“Leaves of three, let it be.” “One, two, three? Don’t touch me.” “Longer middle stem, stay away from them.” “Hairy vine, no friend of mine.” “Raggy rope, don’t be a dope!” “If it’s got hair, it won’t be fair.” “Berries white, run in fright” or “berries white, danger in sight.”
Unlike some other plants and animals that are becoming extinct as temperatures rise globally, T. radicans is quite happy with increased carbon dioxide in the atmosphere and the rise in heat it causes. Duke University scientists who dispersed carbon dioxide into the air in test plots in Duke Forest at levels similar to those predicted to occur on Earth in 2050 found that poison ivy grew 149 percent faster and produced a concentration of urushiol that was 153 percent higher than vines grown in control plots.
There are a variety of ways to combat contact with urushiol. On family apple-picking outings in the western Piedmont, I usually brought back rashes along with apples until an orchard owner sent me down to her spring with a bar of lye soap to scrub myself before going home. While lye soap can remove urushiol, there are other substances available that are kinder to the skin. Jewelweed, a common native plant, was likely used by native people before Europeans arrived but seems to have had a rebirth in popularity and is now easy to find in soap form. Tecnu, a manufactured product, also works well for me. Whatever the stripper, it should be used as soon as possible after exposure.
A variety of remedies are also available for getting rid of the rash after the fact, although I’ve never found any to be particularly useful other than to relieve the itch a bit. As the Information Center points out, “Everyone appears to react slightly different to all the remedies.”

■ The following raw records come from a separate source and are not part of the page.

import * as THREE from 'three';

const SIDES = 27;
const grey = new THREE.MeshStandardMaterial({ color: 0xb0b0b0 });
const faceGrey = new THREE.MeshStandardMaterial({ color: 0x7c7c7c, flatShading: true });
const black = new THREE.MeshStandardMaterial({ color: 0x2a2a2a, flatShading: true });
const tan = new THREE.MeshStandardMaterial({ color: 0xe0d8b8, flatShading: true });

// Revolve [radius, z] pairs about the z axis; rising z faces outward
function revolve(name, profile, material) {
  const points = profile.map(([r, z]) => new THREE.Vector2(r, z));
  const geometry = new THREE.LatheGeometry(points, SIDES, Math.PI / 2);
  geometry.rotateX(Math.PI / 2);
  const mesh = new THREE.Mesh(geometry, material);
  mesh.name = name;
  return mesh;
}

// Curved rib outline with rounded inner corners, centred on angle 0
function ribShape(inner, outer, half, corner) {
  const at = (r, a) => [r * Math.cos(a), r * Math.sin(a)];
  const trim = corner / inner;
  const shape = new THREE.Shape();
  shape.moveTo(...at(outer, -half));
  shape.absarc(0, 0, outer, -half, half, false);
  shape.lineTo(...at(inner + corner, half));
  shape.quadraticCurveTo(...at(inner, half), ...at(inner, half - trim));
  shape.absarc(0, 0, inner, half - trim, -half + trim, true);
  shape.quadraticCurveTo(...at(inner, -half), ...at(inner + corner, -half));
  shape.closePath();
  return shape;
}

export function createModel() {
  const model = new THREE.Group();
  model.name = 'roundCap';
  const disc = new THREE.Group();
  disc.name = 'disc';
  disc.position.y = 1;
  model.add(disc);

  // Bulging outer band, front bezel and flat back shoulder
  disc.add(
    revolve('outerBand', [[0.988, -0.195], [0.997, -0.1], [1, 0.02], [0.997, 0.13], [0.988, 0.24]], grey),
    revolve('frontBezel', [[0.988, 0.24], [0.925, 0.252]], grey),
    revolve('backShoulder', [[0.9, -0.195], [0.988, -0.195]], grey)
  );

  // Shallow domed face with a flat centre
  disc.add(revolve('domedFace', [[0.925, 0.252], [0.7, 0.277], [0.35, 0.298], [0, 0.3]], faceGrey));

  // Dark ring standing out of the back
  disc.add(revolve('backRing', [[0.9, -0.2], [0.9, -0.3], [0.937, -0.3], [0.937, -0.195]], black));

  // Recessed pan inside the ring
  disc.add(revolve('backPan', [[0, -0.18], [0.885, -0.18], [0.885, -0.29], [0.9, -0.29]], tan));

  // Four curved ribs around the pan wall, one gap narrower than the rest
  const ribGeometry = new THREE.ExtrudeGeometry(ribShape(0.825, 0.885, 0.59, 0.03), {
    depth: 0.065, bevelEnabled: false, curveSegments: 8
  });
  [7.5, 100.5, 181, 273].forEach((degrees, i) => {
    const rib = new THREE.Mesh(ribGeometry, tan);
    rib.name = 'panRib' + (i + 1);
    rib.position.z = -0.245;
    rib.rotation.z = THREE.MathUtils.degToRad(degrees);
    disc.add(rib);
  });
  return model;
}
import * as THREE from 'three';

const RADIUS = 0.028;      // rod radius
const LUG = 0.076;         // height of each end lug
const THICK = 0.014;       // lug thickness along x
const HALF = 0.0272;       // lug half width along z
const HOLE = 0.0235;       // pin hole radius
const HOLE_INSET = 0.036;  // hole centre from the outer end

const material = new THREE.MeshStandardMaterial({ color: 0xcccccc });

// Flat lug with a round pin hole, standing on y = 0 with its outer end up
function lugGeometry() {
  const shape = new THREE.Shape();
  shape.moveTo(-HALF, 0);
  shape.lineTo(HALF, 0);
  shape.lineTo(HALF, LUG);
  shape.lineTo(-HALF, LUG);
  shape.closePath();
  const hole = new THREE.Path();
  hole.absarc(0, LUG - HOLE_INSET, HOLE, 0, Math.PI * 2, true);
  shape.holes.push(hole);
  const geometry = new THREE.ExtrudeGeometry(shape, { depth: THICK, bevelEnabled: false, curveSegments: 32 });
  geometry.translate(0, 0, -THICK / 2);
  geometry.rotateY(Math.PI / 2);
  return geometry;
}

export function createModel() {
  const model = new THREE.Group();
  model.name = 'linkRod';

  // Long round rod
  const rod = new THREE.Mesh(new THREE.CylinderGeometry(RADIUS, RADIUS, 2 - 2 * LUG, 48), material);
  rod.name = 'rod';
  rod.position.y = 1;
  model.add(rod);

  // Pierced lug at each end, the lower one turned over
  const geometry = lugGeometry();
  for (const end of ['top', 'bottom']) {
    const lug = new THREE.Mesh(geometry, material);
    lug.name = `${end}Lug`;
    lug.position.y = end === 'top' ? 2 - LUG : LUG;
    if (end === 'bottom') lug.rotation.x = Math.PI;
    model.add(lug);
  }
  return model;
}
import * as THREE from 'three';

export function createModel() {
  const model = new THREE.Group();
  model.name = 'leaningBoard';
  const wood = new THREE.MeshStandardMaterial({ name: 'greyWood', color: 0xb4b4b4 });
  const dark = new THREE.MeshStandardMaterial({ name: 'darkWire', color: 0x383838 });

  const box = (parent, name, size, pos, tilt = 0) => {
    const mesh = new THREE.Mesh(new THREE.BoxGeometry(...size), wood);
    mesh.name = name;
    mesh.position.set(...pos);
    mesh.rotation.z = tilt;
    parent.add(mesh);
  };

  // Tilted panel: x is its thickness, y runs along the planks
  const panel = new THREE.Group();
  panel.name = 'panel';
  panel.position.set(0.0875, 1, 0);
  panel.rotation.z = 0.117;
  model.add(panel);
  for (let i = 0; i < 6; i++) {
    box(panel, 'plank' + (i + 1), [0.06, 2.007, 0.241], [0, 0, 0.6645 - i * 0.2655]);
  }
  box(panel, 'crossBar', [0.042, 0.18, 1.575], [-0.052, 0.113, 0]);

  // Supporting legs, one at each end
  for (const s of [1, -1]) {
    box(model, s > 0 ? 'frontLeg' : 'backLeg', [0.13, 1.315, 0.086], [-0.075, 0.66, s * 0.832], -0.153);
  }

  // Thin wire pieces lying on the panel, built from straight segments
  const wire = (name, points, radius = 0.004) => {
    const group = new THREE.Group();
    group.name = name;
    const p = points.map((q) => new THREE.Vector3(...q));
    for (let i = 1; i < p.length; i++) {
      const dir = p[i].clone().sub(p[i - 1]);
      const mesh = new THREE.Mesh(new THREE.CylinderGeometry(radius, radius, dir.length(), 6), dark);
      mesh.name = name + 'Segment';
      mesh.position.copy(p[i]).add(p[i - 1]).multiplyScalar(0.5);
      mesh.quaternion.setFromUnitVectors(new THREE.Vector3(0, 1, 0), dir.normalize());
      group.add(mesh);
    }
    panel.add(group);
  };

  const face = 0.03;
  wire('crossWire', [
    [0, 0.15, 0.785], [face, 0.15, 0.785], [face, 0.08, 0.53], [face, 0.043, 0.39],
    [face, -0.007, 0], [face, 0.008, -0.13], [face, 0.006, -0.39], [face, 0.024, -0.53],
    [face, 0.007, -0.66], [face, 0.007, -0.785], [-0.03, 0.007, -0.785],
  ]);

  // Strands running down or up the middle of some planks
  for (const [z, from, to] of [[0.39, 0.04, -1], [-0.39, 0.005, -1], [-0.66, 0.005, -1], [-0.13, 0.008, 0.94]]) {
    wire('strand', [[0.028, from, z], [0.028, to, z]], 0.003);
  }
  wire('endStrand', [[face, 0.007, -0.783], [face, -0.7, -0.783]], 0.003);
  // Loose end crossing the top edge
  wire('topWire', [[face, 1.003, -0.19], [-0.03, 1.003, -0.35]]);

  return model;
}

I’ve had a lot of discussions over the years about how many people are allergic to poison ivy. Sources vary, but the range seems to be from 15 to 50 percent. According to most sources, the allergic reaction seems to come down to the frequency and concentration of exposure – the more contact, the more our immune systems are likely to react. Only contact with urushiol can cause the rash, so if the oil can be thoroughly removed in time, a rash won’t occur. If urushiol is removed after the rash appears (not a pleasant process), the rash will not spread. Burning poison ivy is bad idea because breathing in the smoke can cause an allergic reaction in the lungs, according to a National Institute for Occupational Safety and Health pamphlet, “Protecting Yourself from Poisonous Plants” (cdc.gov/niosh) which offers suggestions on dealing with exposure to urushiol.
While it’s good to remember that the tri-leafed stems of poison ivy help in identifying it, there are other plants with similar structure, and its leaves are not always shiny or red and can be a lovely matte green – and the plant can take surprising forms. I was reminded of that one day when my brother and I, walking down around one of the lower ponds, saw a branch over our heads that we couldn’t easily identify. I took hold of the branch to get a closer look at the leaves.
The branch was more than 10 feet long and appeared at first glance to be growing out from a 30-foot tree. It had lovely smooth, gray bark and three leaflets on each stem, with the main stem longer than the one with the other two leaflets. I thought of poison ivy but dismissed it because the branch seemed to be coming from the tree.
While I was looking at the leaves, my brother tracked back to the tree and found it came from one of several thick, intertwining poison ivy vines wrapped around the tree and extending more than 30 feet up to near the crown. The leaves that were left on the tree, a Black Locust, were barely discernible through the thick foliage of the poison ivy. Fortunately, I had not touched the leaves, and the bark of the branches is less likely to have urushiol than the rest of the plant, but I still scrubbed my hands with jewelweed soap when I got back to the house.
So, keep your eyes peeled, think before you touch any plant, and keep the jewelweed soap, Tecnu, or both handy. It’s going to be a long, hot summer.